“Those of us who want to form the Black Student Union have concerns about the way students of color are treated at McKeesport,” the MBSU students said in a statement. “We feel that the club, which would be open to all students, will be a space for us to discuss our concerns and then plan to constructively address those concerns in the broader school community, including with adult leaders. Unfortunately, administrators keep shutting us down.”
The students’ lawsuit challenges the school’s actions as violations of the First Amendment and of the federal Equal Access Act, which requires public schools to grant students the ability to form non-curricular clubs outside of instruction time without administrative interference and without discrimination based on the message or purpose of the club.
The lawsuit names the McKeesport Area School District and Superintendent Holtzman as defendants.
“The students at McKeesport have every right to form the Black Student Union,” said Reggie Shuford, executive director of the ACLU of Pennsylvania. “We commend them for having enough passion about racial justice to create a club to make social change. That’s participatory democracy at its finest, and it’s something schools should encourage, not squelch.”
The complaint filed today in federal district court in Pittsburgh cites Pennsylvania Department of Education data that shows that students of color at McKeesport are disciplined at rates disproportionate to their share of the student population. In the 2017-18 school year, Black students comprised 43 percent of the student population but 68 percent of expulsions and 71 percent of out-of-school suspensions.
The students have also cited concerns about the district’s failure to address staff for misconduct and the lack of quality instruction in Black culture as their rationales for starting the Black Student Union.

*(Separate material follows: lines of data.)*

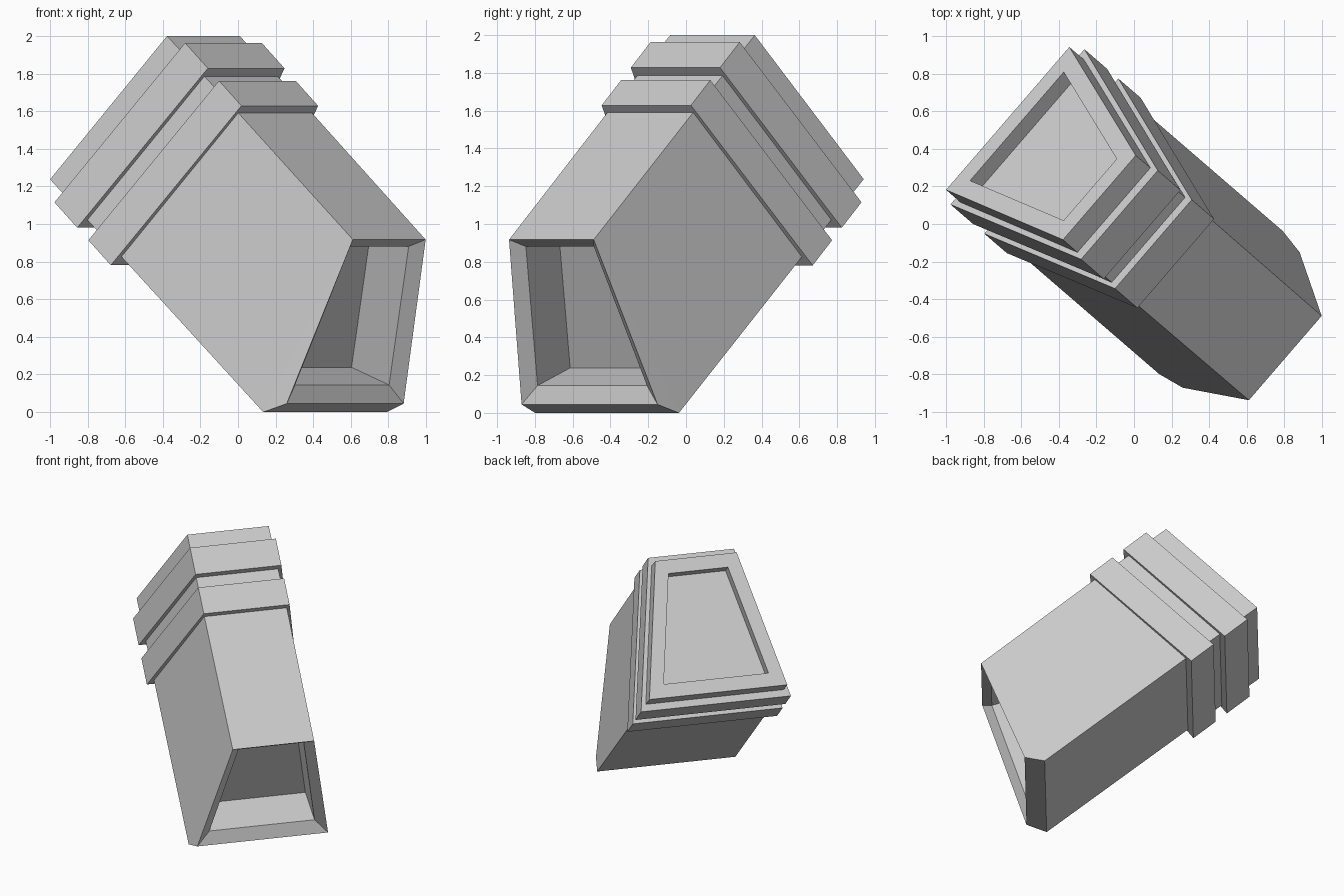
import bpy, bmesh
from math import sin, cos, radians
from mathutils import Vector

old = bpy.data.objects.get("Cube")
if old:
    bpy.data.objects.remove(old, do_unlink=True)

grey = bpy.data.materials.new("light grey")
grey.use_nodes = True
grey.diffuse_color = (0.6, 0.6, 0.6, 1)
grey.node_tree.nodes["Principled BSDF"].inputs["Base Color"].default_value = (0.6, 0.6, 0.6, 1)

# Tilted frame: across the width, up the section, along the axis to the mouth
YAW, TILT = radians(49.2), radians(40.2)
across = Vector((cos(YAW), sin(YAW), 0))
ahead = Vector((sin(YAW), -cos(YAW), 0))
up = ahead * sin(TILT) + Vector((0, 0, cos(TILT)))
axis = ahead * cos(TILT) - Vector((0, 0, sin(TILT)))


def place(u, v, a):
    return across * (u - 0.014) + up * v + axis * a


def loft(name, rings):
    """Skin a chain of trapezoids, each ((along, height, width) low, same high)."""
    bm = bmesh.new()
    loops = []
    for low, high in rings:
        loop = []
        for (a, v, w), side in ((low, -1), (low, 1), (high, 1), (high, -1)):
            loop.append(bm.verts.new(place(side * w / 2, v, a)))
        loops.append(loop)
    for p, q in zip(loops, loops[1:]):
        for i in range(4):
            j = (i + 1) % 4
            bm.faces.new((p[i], p[j], q[j], q[i]))
    bm.faces.new(loops[0][::-1])
    bm.faces.new(loops[-1])
    bmesh.ops.remove_doubles(bm, verts=bm.verts, dist=0.0005)
    bmesh.ops.recalc_face_normals(bm, faces=bm.faces)
    mesh = bpy.data.meshes.new(name)
    bm.to_mesh(mesh)
    bm.free()
    mesh.materials.append(grey)
    obj = bpy.data.objects.new(name, mesh)
    bpy.context.collection.objects.link(obj)
    return obj


# Shell: recessed end panel, straight body, chamfered slanted mouth, hollow
BACK = -1.467
mouth_top = (0.229, 1.394, 0.592)
lip_low, lip_high = (0.4745, 0.59, 0.765), (0.2, 1.322, 0.475)


def sunk(p, depth=0.28):
    """Push a lip point into the body, square to the mouth."""
    return (p[0] - 0.936 * depth, p[1] - 0.353 * depth, p[2])


loft("shell", [
    ((BACK + 0.09, 0.48, 0.762), (BACK + 0.09, 1.278, 0.432)),
    ((BACK, 0.48, 0.762), (BACK, 1.278, 0.432)),
    ((BACK, 0.38, 1.003), (BACK, 1.378, 0.592)),
    ((-0.82, 0.39, 1.005), (-0.82, 1.391, 0.6)),
    ((0.476, 0.402, 1.005), mouth_top),
    ((0.5555, 0.528, 0.951), mouth_top),
    (lip_low, lip_high),
    (sunk(lip_low), sunk(lip_high)),
])

# Two raised collars around the closed end
for name, start, end in (("rear_collar", -1.336, -1.127), ("front_collar", -1.024, -0.818)):
    loft(name, [((a, 0.331, 1.09), (a, 1.441, 0.624)) for a in (start, end)])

“It’s unfortunate that the superintendent has blocked these wonderful, energetic young activists from organizing a Black Student Union; it’s also flatly illegal,” said Witold Walczak, legal director of the ACLU of Pennsylvania. “We gave him and the district ample opportunity to avoid this lawsuit, but instead he chose a path of obstruction and denial of the students’ rights. Now we’ll see him in court.”
The ACLU of Pennsylvania has asked the federal court to issue a preliminary injunction that would clear the way for the students to form the Black Student Union. The students are represented by ACLU of Pennsylvania Legal Director Witold Walczak and Senior Staff Attorney Sara Rose.